Three Answers to the Medical Malpractice Question
- by Jonathan Tamir
Many say that medical malpractice cases have a lottery mentality to them and that the system should be reformed. There is validity to their perspective. Some judgments in the courts are very large, and medical malpractice costs add to the overall cost of health care.
On the other hand, patients and patient advocates say that the medical malpractice system is necessary as a policing mechanism that punishes, appropriately, physicians who perform in a substandard way. They want a mechanism whereby physicians and hospitals, with infinitely more resources than an individual patient, can be held to account for their poor performance. There is validity to this perspective as well.

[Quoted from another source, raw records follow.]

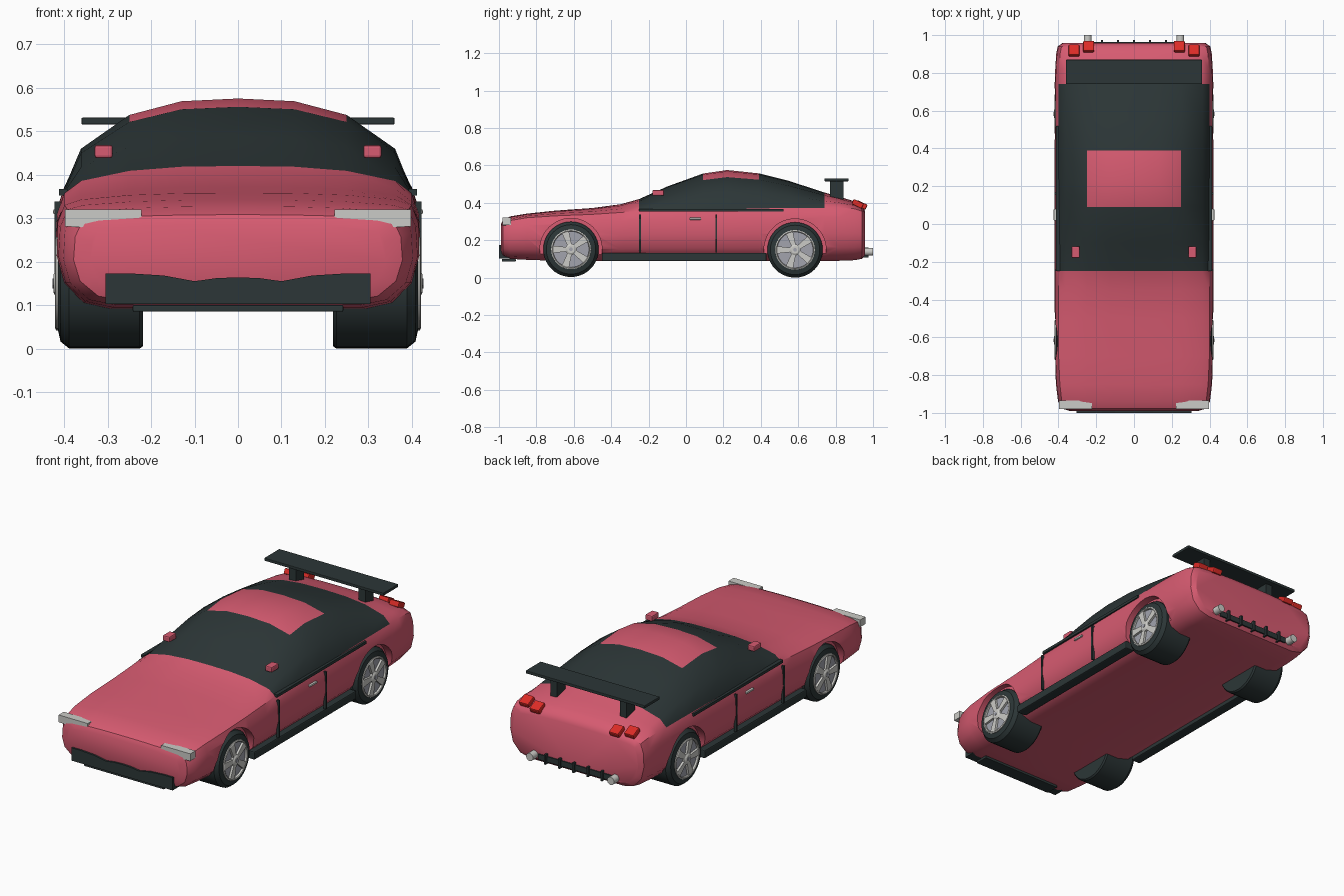
import bpy, bmesh, math
from mathutils import Matrix

if "Cube" in bpy.data.objects:
    bpy.data.objects.remove(bpy.data.objects["Cube"])


def material(name, r, g, b):
    m = bpy.data.materials.new(name)
    m.use_nodes = True
    m.diffuse_color = (r, g, b, 1)
    m.node_tree.nodes["Principled BSDF"].inputs["Base Color"].default_value = (r, g, b, 1)
    return m


PINK = material("pink paint", .68, .105, .165)
DARK = material("dark trim", .025, .037, .038)
SILVER = material("silver", .6, .6, .57)
GREY = material("rim grey", .36, .37, .42)
RED = material("tail red", .72, .025, .02)


def finish(name, bm, *mats, angle=None):
    bmesh.ops.recalc_face_normals(bm, faces=bm.faces)
    me = bpy.data.meshes.new(name)
    bm.to_mesh(me)
    bm.free()
    ob = bpy.data.objects.new(name, me)
    bpy.context.collection.objects.link(ob)
    for m in mats:
        me.materials.append(m)
    if angle:
        smooth(ob, angle)
    return ob


def smooth(ob, angle):
    bpy.ops.object.select_all(action='DESELECT')
    ob.select_set(True)
    bpy.context.view_layer.objects.active = ob
    bpy.ops.object.shade_smooth_by_angle(angle=math.radians(angle))


def box(name, mat, x, y, z, bevel=0, tilt=0):
    """Box from (min, max) ranges, optionally bevelled and tilted about x."""
    bm = bmesh.new()
    bmesh.ops.create_cube(bm, size=1)
    size = [r[1] - r[0] for r in (x, y, z)]
    bmesh.ops.scale(bm, vec=size, verts=bm.verts)
    if bevel:
        bmesh.ops.bevel(bm, geom=bm.edges[:], offset=bevel, segments=2, affect='EDGES', profile=.5)
    bmesh.ops.rotate(bm, matrix=Matrix.Rotation(tilt, 3, 'X'), verts=bm.verts)
    bmesh.ops.translate(bm, vec=[sum(r) / 2 for r in (x, y, z)], verts=bm.verts)
    return finish(name, bm, mat)


def pair(name, mat, x, y, z, **kw):
    """The same box on the left (+x) and on the right."""
    box("left_" + name, mat, x, y, z, **kw)
    box("right_" + name, mat, (-x[1], -x[0]), y, z, **kw)


def prism(name, mat, outline, y0, y1):
    """Outline in x and z, extruded along y."""
    bm = bmesh.new()
    face = bm.faces.new([bm.verts.new((x, y0, z)) for x, z in outline])
    ext = bmesh.ops.extrude_face_region(bm, geom=[face])
    bmesh.ops.translate(bm, vec=(0, y1 - y0, 0),
                        verts=[v for v in ext["geom"] if isinstance(v, bmesh.types.BMVert)])
    return finish(name, bm, mat)


def lathe(name, mat, profile, cy, cz, side, n=40):
    """Turn a closed (x, radius) profile about an axle along x."""
    bm = bmesh.new()
    rings = []
    for x, r in profile:
        rings.append([bm.verts.new((side * x, cy + r * math.cos(2 * math.pi * i / n),
                                    cz + r * math.sin(2 * math.pi * i / n))) for i in range(n)])
    for a, b in zip(rings, rings[1:]):
        for i in range(n):
            bm.faces.new((a[i], a[(i + 1) % n], b[(i + 1) % n], b[i]))
    bm.faces.new(rings[0])
    bm.faces.new(rings[-1])
    return finish(name, bm, mat, angle=30)


# Body stations: y, floor, half width, belt line, top
stations = [
    (-.99, .13, .34, .27, .285), (-.978, .11, .378, .29, .308), (-.94, .10, .402, .305, .327),
    (-.85, .095, .413, .32, .342), (-.7, .09, .42, .33, .358), (-.5, .09, .42, .338, .372),
    (-.35, .09, .42, .348, .392), (-.25, .09, .42, .357, .42), (-.1, .09, .42, .36, .487),
    (.09, .09, .42, .362, .556), (.22, .09, .42, .365, .575), (.39, .09, .42, .37, .557),
    (.55, .09, .42, .372, .517), (.74, .09, .42, .373, .455), (.82, .09, .417, .374, .432),
    (.9, .093, .412, .368, .408), (.94, .1, .404, .355, .385), (.957, .12, .38, .335, .356),
]
# Half section: (share of width, share of floor-to-belt), then (.., share of belt-to-top)
lower = [(0, 0), (.7, 0), (.85, .06), (.96, .25), (1, .52), (.99, .82), (.95, 1)]
upper = [(.86, .45), (.595, .82), (.31, .97), (0, 1)]

bm = bmesh.new()
loops = []
for y, floor, w, belt, top in stations:
    half = [(a * w, floor + b * (belt - floor)) for a, b in lower]
    half += [(a * w, belt + b * (top - belt)) for a, b in upper]
    ring = half + [(-x, z) for x, z in half[-2:0:-1]]
    loops.append([bm.verts.new((x, y, z)) for x, z in ring])
count = len(loops[0])
for s, (a, b) in enumerate(zip(loops, loops[1:])):
    for i in range(count):
        f = bm.faces.new((a[i], a[(i + 1) % count], b[(i + 1) % count], b[i]))
        y0, y1 = stations[s][0], stations[s + 1][0]
        glass = 6 <= i < 14 and y0 >= -.25 and y1 <= .74
        roof = 8 <= i < 12 and y0 >= .09 and y1 <= .39
        f.material_index = int(glass and not roof)
bm.faces.new(loops[0])
bm.faces.new(loops[-1])
body = finish("body", bm, PINK, DARK)

# Wheels, with arches cut into the body sides
tire = [(.218, .10), (.218, .142), (.226, .148), (.388, .148), (.408, .132), (.414, .105), (.402, .1)]
lip = [(.40, .096), (.418, .096), (.421, .1), (.418, .106), (.40, .107)]
for end, cy, cz in (("front", -.615, .151), ("rear", .583, .148)):
    for label, side in (("left", 1), ("right", -1)):
        tag = f"{label}_{end}_"
        cutter = lathe(tag + "arch_cutter", PINK, [(.375, .166), (.5, .166)], cy, cz, side, 48)
        cutter.hide_render = True
        mod = body.modifiers.new("arch", 'BOOLEAN')
        mod.operation, mod.solver, mod.object = 'DIFFERENCE', 'EXACT', cutter
        bpy.context.view_layer.objects.active = body
        bpy.ops.object.modifier_apply(modifier="arch")
        bpy.data.objects.remove(cutter)
        lathe(tag + "tire", DARK, tire, cy, cz, side)
        lathe(tag + "rim_disc", GREY, [(.39, .1), (.407, .1)], cy, cz, side)
        lathe(tag + "rim_lip", SILVER, lip, cy, cz, side)
        lathe(tag + "hub", SILVER, [(.40, .03), (.418, .03), (.424, .02)], cy, cz, side, 20)
        lathe(tag + "hub_cap", GREY, [(.42, .01), (.426, .01)], cy, cz, side, 12)
        bm = bmesh.new()
        for k in range(5):
            turn = Matrix.Rotation(math.radians(72 * k + 180), 3, 'X')
            made = bmesh.ops.create_cube(bm, size=1)["verts"]
            for v in made:
                half_w = .011 if v.co.y < 0 else .02
                v.co = (v.co.x * .014, .058 + v.co.y * .084, half_w * (1 if v.co.z > 0 else -1))
            bmesh.ops.rotate(bm, matrix=turn, verts=made)
            bmesh.ops.translate(bm, vec=(side * .412, cy, cz), verts=made)
        finish(tag + "spokes", bm, SILVER)
smooth(body, 35)

# Side trim
pair("side_skirt", DARK, (.36, .415), (-.45, .43), (.088, .132), bevel=.006)
pair("belt_strip", DARK, (.392, .412), (-.25, .52), (.352, .367))
for label, y in (("front", -.245), ("rear", .162)):
    pair(label + "_door_gap", DARK, (.408, .422), (y - .005, y + .005), (.135, .338))
pair("door_handle", SILVER, (.41, .425), (.018, .08), (.309, .32), bevel=.003)
pair("mirror", PINK, (.288, .33), (-.18, -.118), (.438, .468), bevel=.006)

# Front end
for label, s in (("left", 1), ("right", -1)):
    outline = [(.222, .32), (.398, .32), (.398, .281), (.36, .279), (.24, .296), (.222, .303)]
    prism(label + "_headlight", SILVER, [(s * x, z) for x, z in outline], -.98, -.935)
wave = [(.305, .103), (.305, .173), (.25, .173), (.17, .168), (.1, .155), (.05, .162)]
prism("grille", DARK, wave + [(0, .164)] + [(-x, z) for x, z in wave[::-1]], -1, -.94)
box("front_splitter", DARK, (-.242, .242), (-.985, -.91), (.085, .1), bevel=.003)

# Rear end
for label, x, y, z in (("inner", .24, .938, .388), ("outer", .318, .918, .394)):
    pair(label + "_tail_light", RED, (x - .029, x + .029), (y - .03, y + .03),
         (z - .015, z + .015), bevel=.006, tilt=-.45)
box("rear_diffuser", DARK, (-.22, .22), (.93, .963), (.118, .148))
for k in range(5):
    x = -.17 + .085 * k
    box(f"diffuser_fin_{k + 1}", DARK, (x - .005, x + .005), (.93, .975), (.108, .162))
for label, s in (("left", 1), ("right", -1)):
    bm = bmesh.new()
    bmesh.ops.create_cone(bm, cap_ends=True, segments=20, radius1=.021, radius2=.021, depth=.1,
                          matrix=Matrix.Translation((s * .245, .95, .138)) @ Matrix.Rotation(math.pi / 2, 4, 'X'))
    finish(label + "_exhaust", bm, SILVER, angle=30)

# Rear wing
box("wing", DARK, (-.36, .36), (.74, .87), (.515, .531), bevel=.003)
pair("wing_post", DARK, (.19, .23), (.77, .842), (.41, .518))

Malpractice judgments can motivate physicians to be more careful. However, cases that are settled do not make it into the public domain, and thus no robust system detailing physician lapses exists. If a doctor or hospital clearly makes a serious mistake, they are very likely to settle and keep the case confidential. Usually, it is just the borderline cases that make it to trial. The public does not know about the habitual offenders who consistently settle.
There is a better way to handle this medical malpractice problem. Three issues should be addressed. One involves policing the more egregious physician errors in judgment or skill. The second is to deny patients an opportunity to cash in despite a reasonable medical result (there is a limit to what miracles any physician can perform). The third, and rarely mentioned, issue is the effect of the legal profession on the costs of this system.
The new approach should include:
1. Every medical society would be required to develop a standard of practice protocol for medical issues in their specialty. This would be a list of what steps a “reasonable” physician or surgeon would take to address a given medical condition. If the physician followed these protocols and had a patient sign a form that details the risks and benefits inherent in the procedure, only egregious negligence or error would result in liability.
2. Every state would set up medical care adjudication panels. These panels could encompass an area or a certain population. The panels would include physicians in the specialty, judges or judicial designees, and patient advocates. The panel would review whether physicians followed practice protocols and whether a medical result was within or outside the normal outcome parameters for that procedure, test or exam.
3. If it is determined that there was medical negligence or error, a medical compensation committee, set up by the state, comprised of actuaries, judicial designees and patient advocates would review the case and determine a proper compensation.
This approach avoids any claimant lottery mentality yet brings closure to the issue, potentially forestalling large expenses that could bankrupt patients, reducing clutter in our courts, eliminating the cost of the contingency malpractice lawyer, enforcing physicians’ use of best practices developed by thought leaders in medical societies and allowing quick re-education of the physician if they are deemed to be at fault—all of which allow for a focus on effective, not defensive, medicine.